We can’t confirm if Munich based StudioFaubel employed the grand raconteur’s advice in the development of their Martini Sessel for Müller Möbelfabrikation. The result is however equally as satisfying…..
One of the early highlights of our 2017 #campustour was the Arc Collection by Marie Hesseldahl & Nanna Neergaard created in context of their Diploma project at Design School Kolding.
Consequently it was a particularly pleasing mødes igen with the Arc Collection at IMM Cologne 2018 where it was launched as a product family by Danish manufacturer Le Klint.
“Have you ever laid out all your plates like a carpet, or piled furniture into a tower?”, asks the introduction to the Technical University Dortmund’s project, Alles, was ich habe [Everything that I possess]
Our answer to the last question is a categorical, yes.
It was one afternoon during our final year at secondary school, and together with a few chums we stacked all the common room furniture up against one wall. Just to see if we could. We could.
Alles, was ich habe is a little more fundamental, exploring as it does possessions and consumerism, and by extrapolation the global production, distribution and marketing industries that are sustained by both.
In his 5th century BC text “The Art of War”, the Chinese military strategist Sun Tzu notes:
There are roads, not to take.
There are armies, not to attack.
There are towns, not to besiege.
There are terrains, not to contest.
There are ruler’s orders, not to obey.1
Were Sun Tzu’s metier the furniture fair rather than the warfare, we feel certain he would have added:
There are objects, not to produce.
IMM Cologne 2018 is awash with such. It’s not IMM’s fault; rather is endemic of an industry which supplies utensils of human need, objects which surround our every waking and sleeping moments, accompany the trials, tribulations, triumphs and temporality of existence, but which all too often do so not with the aim of improving our immediate environment, be that aesthetically, functionally or morally, but of generating profit.
The inevitable result is innumerate brands all desperately trying to prove they can do exactly the same as everyone else, can all do what the t**** soothsayers tell them the market(s) want.
Yet as George Nelson teaches us, don’t produce for a perceived market, produce for yourself. Your customers will find you. And those who don’t, aren’t your customers.

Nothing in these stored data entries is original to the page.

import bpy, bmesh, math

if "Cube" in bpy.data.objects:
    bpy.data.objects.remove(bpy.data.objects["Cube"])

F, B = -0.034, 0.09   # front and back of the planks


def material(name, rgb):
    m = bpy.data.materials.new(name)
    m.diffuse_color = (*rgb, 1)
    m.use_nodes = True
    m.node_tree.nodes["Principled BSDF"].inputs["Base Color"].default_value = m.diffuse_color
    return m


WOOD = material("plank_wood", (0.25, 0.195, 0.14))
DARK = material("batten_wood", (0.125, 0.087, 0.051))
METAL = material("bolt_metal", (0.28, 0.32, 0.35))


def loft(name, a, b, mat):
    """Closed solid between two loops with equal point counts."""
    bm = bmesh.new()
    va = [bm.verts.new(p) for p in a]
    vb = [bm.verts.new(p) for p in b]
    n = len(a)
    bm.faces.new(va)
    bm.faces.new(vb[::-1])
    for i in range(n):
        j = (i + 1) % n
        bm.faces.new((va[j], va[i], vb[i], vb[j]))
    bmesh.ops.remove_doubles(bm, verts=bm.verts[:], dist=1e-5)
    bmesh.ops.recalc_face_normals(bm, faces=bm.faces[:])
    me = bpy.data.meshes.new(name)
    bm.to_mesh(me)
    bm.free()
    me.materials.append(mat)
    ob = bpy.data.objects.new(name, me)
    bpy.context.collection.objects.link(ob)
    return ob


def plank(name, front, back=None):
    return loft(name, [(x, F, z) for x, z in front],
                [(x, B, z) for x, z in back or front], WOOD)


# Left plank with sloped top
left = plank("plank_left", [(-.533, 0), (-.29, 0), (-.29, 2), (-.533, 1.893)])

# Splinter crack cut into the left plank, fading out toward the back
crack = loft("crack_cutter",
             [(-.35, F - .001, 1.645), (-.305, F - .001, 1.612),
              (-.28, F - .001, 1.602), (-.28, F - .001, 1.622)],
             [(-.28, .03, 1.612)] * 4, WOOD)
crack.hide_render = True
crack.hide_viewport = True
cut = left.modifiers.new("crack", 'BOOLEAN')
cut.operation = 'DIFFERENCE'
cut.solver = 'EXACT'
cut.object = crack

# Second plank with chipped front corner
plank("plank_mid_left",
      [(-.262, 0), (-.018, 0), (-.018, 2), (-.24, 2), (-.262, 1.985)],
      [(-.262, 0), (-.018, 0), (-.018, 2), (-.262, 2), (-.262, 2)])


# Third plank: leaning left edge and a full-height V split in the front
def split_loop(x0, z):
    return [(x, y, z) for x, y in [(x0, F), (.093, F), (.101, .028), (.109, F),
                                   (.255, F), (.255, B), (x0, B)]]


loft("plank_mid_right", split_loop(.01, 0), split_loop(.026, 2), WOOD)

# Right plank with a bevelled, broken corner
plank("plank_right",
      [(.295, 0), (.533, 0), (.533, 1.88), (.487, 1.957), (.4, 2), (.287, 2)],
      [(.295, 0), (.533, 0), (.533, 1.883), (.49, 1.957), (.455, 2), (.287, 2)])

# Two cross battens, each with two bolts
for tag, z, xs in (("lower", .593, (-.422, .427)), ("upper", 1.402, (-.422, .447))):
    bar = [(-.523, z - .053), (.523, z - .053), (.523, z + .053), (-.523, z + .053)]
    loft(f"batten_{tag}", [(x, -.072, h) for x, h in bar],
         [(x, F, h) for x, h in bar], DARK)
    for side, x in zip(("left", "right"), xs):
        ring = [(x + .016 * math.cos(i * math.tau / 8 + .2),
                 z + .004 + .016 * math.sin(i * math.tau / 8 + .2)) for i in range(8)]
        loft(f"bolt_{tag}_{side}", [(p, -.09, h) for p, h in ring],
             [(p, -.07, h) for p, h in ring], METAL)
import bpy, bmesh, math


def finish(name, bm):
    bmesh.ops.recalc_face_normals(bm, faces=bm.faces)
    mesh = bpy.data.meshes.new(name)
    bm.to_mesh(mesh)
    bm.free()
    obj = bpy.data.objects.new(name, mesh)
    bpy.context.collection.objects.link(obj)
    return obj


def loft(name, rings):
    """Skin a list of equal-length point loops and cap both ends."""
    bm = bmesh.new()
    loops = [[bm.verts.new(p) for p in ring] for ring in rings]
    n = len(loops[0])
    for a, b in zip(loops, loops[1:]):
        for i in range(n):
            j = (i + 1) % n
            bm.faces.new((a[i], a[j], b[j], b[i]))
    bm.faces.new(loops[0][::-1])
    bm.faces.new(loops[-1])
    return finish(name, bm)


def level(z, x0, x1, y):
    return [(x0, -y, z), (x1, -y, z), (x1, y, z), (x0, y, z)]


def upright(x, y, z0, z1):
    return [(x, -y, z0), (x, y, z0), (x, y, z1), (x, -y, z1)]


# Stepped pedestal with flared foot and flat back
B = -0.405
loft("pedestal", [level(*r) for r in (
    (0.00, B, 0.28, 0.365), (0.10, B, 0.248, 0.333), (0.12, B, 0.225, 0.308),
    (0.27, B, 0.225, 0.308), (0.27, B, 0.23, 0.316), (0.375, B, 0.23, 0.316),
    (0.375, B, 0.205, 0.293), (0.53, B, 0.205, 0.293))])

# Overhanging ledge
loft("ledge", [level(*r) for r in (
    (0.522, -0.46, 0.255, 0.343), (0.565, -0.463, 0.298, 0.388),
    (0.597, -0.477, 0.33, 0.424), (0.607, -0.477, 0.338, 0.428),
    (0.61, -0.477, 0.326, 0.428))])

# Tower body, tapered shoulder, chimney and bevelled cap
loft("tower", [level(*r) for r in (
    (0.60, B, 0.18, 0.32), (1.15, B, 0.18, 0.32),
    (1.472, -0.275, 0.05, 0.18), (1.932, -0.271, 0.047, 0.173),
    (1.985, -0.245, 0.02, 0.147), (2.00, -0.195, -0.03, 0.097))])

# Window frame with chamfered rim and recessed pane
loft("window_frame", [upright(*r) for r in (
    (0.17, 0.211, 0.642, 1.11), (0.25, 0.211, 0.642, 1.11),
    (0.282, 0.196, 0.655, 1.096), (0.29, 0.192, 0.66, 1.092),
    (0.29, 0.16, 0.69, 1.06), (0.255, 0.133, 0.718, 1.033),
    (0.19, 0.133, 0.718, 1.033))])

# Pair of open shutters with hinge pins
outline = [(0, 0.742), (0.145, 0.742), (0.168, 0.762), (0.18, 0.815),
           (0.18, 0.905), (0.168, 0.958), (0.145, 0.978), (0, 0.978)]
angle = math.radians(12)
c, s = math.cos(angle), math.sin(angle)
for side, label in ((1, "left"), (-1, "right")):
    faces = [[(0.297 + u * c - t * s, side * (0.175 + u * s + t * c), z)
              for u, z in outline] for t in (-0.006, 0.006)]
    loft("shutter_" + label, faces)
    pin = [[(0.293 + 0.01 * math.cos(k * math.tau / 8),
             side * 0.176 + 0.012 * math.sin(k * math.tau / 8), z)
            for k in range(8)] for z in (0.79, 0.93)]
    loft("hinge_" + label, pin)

As we say, its not IMM’s fault, IMM is one the major furniture industry platforms, and consequently its visitors are exposed to a very concentrated dose of the unnecessary and unseemly
However it’s not all soulless pastiche, lazy appropriation or “cocooning” at IMM Cologne 2018, there are also works which demonstrate as Sun Tzu reminds us, and despite what we may believe in any given moment, “Anger can turn to pleasure.”
As ever, we’re not claiming to have seen everything, have invariably missed some gems, while there are a few projects which may in retrospect have earned a place in the following list, but on which we are still in the process of forming an opinion.
With that in mind, and in no particular order, our IMM Cologne 2018 High Five!